Sunday, June 04, 2017

Fire Feb 13, 2017!

Sorry for the 6+ month gap in my postings. Life was very rudely interrupted by a huge fire on Feb 13. It started on Early Valley Road near the bottom of our 3.5k driveway and appears to have been caused by a fuse dropping out of a utility pole. Ross noticed huge amounts of smoke coming up the valley (there was a strong norwester). We put the dogs and a couple of essentials in the truck drove down our drive about 1k and found neighbours frantically escaping up the hill. After opening up stock gates, we decided we shouldn't drive back home as there was no vehicle egress route from the top of our property. So we drove over the neighbour's paddocks to a neighbour's driveway that goes up and got to Summit Road at the top of our ridge.  It was about 6:30pm at that point.

The fire rapidly moved up the hill. Our house is just behind the trees to the left of the bright flames in the middle of the photo. By 10pm, the fire was too close and the smoke was bad so we had to leave, assuming our house would be gone soon. This was confirmed by a neighbour on the next ridge north who could see our property was surrounded by fire. We went to a neighbour's house away from the fire for the night.

The next morning, our neighbour called to say he could see a green roof!! We couldn't believe it. Our house had miraculously survived. Well it wasn't a complete miracle. Ross had always been concerned about the possibility of fire and had kept the small lawn in front of the house short and well watered in the summer. And we always kept stock to keep the grass down in the paddocks close to the house. Plus Ross had trimmed the branches on the large trees behind our house to about 7 ft high and had cleared all the debris from under them. As Ross' father used to say, 'the harder you work, the luckier you get'.  It was sobering to see the scorched ground under those trees and realize that if Ross hadn't done that clearing, they probably all would have gone up in the fire and then the house. The fire came within 6 ft of our house at one corner and about 10 ft at another. Here's a drone photo showing how lucky we are to have our house. Over 100 of our 117 acres burned.
We went up to the house the next morning and this was the view before we got there:
And here's the view from the other side of the valley:

We spent the next 2 days putting out residual fires around the property with backpacks of water plus some help from volunteer firefighters. Most of the pipes from our two 30,000L water tanks burned so the tanks were empty the next morning. But all that water leaking out must have helped put out the fire.

The fire raged for about 5 days eventually covering 5000 acres and burning down 9 houses including our next door neighbour's house and two others on our street. The wind changed on day 3 and that's when things really got out of control. Because everything was burned around our house, we weren't too worried about our place even though the wind was blowing the fire back in our direction.
By the fourth night, we were able to stay at home for the night but it was probably stupid as the smoke stench in the house was dreadful despite leaving it open every day. It was almost 3 months before people didn't notice the smoke smell when they walked into our house.
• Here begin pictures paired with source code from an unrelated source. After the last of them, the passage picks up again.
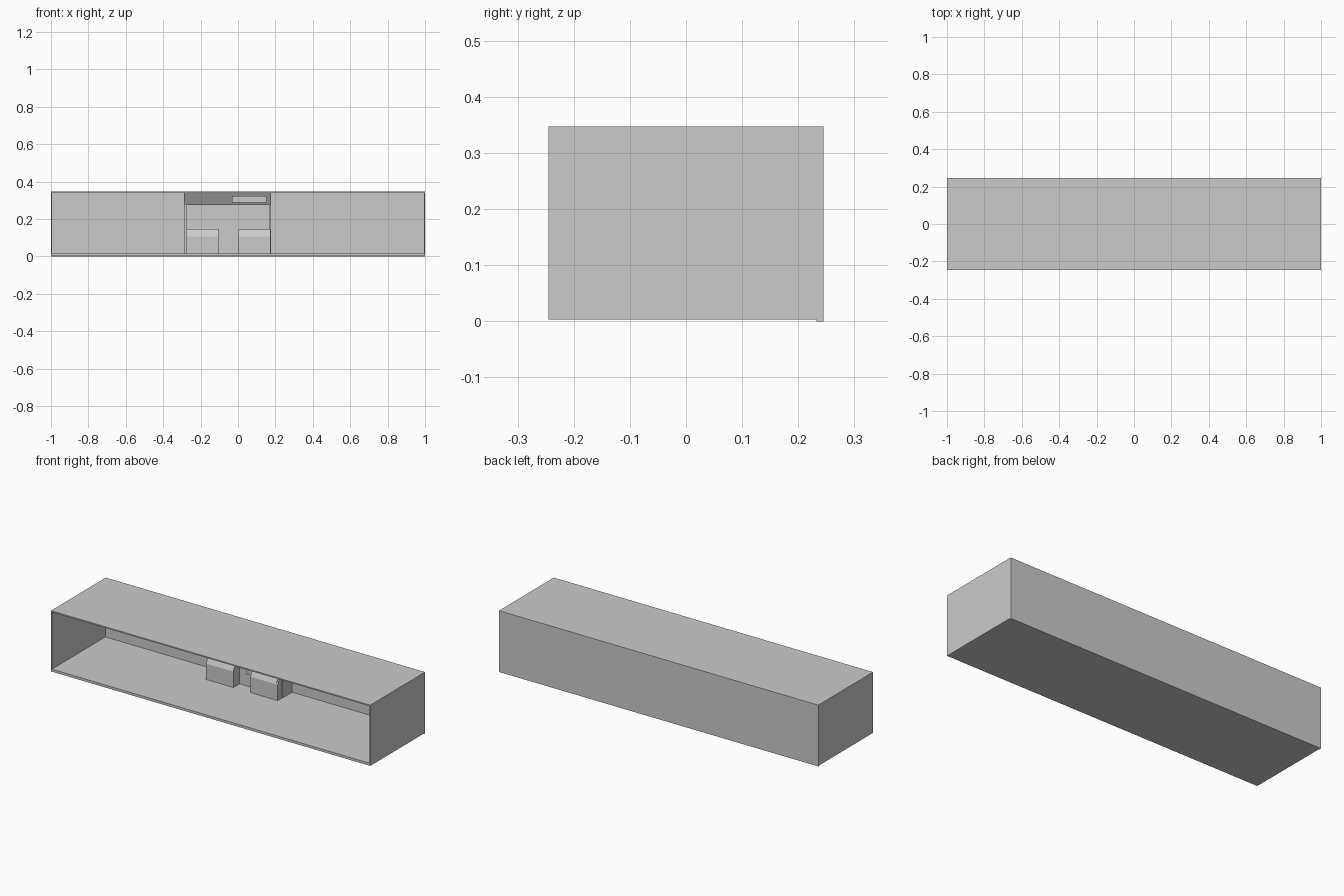
import bpy

if "Cube" in bpy.data.objects:
    bpy.data.objects.remove(bpy.data.objects["Cube"])


def mesh(name, verts, faces):
    m = bpy.data.meshes.new(name)
    m.from_pydata(verts, [], faces)
    o = bpy.data.objects.new(name, m)
    bpy.context.collection.objects.link(o)
    return o


def prism(name, x0, x1, profile):
    """Extrude a (y, z) profile, listed counter-clockwise seen from +x, along x."""
    n = len(profile)
    verts = [(x, y, z) for x in (x0, x1) for y, z in profile]
    faces = [tuple(reversed(range(n))), tuple(range(n, 2 * n))]
    faces += [(i, (i + 1) % n, n + (i + 1) % n, n + i) for i in range(n)]
    return mesh(name, verts, faces)


def box(name, x0, x1, y0, y1, z0, z1):
    return prism(name, x0, x1, [(y0, z0), (y1, z0), (y1, z1), (y0, z1)])


FLOOR, CEIL, BACK = 0.017, 0.34, 0.233

# Room shell, open at the front
box("floor", -0.994, 0.994, -0.245, BACK, 0.003, FLOOR)
box("ceiling", -1, 1, -0.245, 0.245, CEIL, 0.347)
box("back_wall", -1, 1, BACK, 0.245, 0, CEIL)
for side, x in (("left", -1), ("right", 0.994)):
    box(side + "_wall", x, x + 0.006, -0.245, BACK, 0.003, CEIL)

# Booth side partitions and rear panel
for side, x0, x1 in (("left", -0.289, -0.276), ("right", 0.167, 0.176)):
    box(side + "_partition", x0, x1, 0.145, BACK, FLOOR, CEIL)
box("booth_panel", -0.276, 0.167, 0.168, 0.178, FLOOR, CEIL)

# Overhead canopy, sloping forward towards the ceiling
prism("canopy", -0.289, 0.176,
      [(0.145, 0.275), (0.168, 0.275), (0.168, CEIL), (0.105, CEIL)])
box("canopy_screen", -0.032, 0.152, 0.105, 0.14, 0.288, 0.322)

# Counters with sloped tops
for side, x0, x1, top in (("left", -0.275, -0.104, 0.147),
                          ("right", 0.003, 0.174, 0.144)):
    prism(side + "_counter", x0, x1,
          [(0.107, FLOOR), (0.166, FLOOR), (0.166, top),
           (0.126, top), (0.107, 0.107)])

# Control strip on the right counter slope
prism("control_strip", 0.013, 0.166,
      [(0.107, 0.113), (0.112, 0.112), (0.124, 0.137), (0.119, 0.139)])

# Central door with a small plate
box("door", -0.104, 0.003, 0.162, 0.168, FLOOR, 0.182)
box("door_plate", -0.056, -0.013, 0.156, 0.162, 0.086, 0.134)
We lost four sheds, most of our fencing, two heifers and only about 1/3 or so of our vegetable gardens  in the fire. Our three lambs survived as did all of our chickens - thank heaven for that huge chook palace all covered in roofing iron! Our old cow Milkshake turned up two days after the fire looking pretty bad but with some fresh hay and water she started to perk up. And after about a week, she wandered over to our neighbour's bull (the fences were burned and not much of a barrier) so she must have been recovered enough to answer nature's call!

Our lemon tree!
It took about two months to clean up all the shed debris. Our 24m long propogation area with office, shade house, glasshouse and raised beds took forever! As we have decided to turn it into grass, gardens and a sitting area (maybe even with a spa!), we had to remove all the gravel and underlying half burned plastic sheeting that had been there for 20 years. I'm now most of the way through digging over all the compacted clay soil and adding gypsum and compost.

Ross is a happy man now as he has rebuilt the retaining walls near the house and the steps down from the house and he is now rebuilding sheds.

And we've even managed to get away to a friend's bach at Lake Tekapo for 2 nights!
While Ross is building, I am planting (or digging over compacted clay!). I've planted over 300 natives so far mostly along the driveway. But I also put some in a steep bit of our garden after first putting in coir matting.

My friend Rosemary helping with planting
The retaining walls have been repaired and the fence lines are bulldozed ready for the fencer and look how green things are getting. Although we spent a lot on aerial grass seeding, most of the green is broom, California thistle, bracken fern (native at least!) and blackberry! But at least it's green.
Digger driver putting in concrete (non-flammable!!) poles for retaining wall
Some trees that burned have new leaves and the tussock grass is sprouting. The flax has survived remarkably well. After being burned almost to the ground, most of it is coming back.
Tussock regrowth

Grass growing along creek
And even the burned cabbage trees still look cool!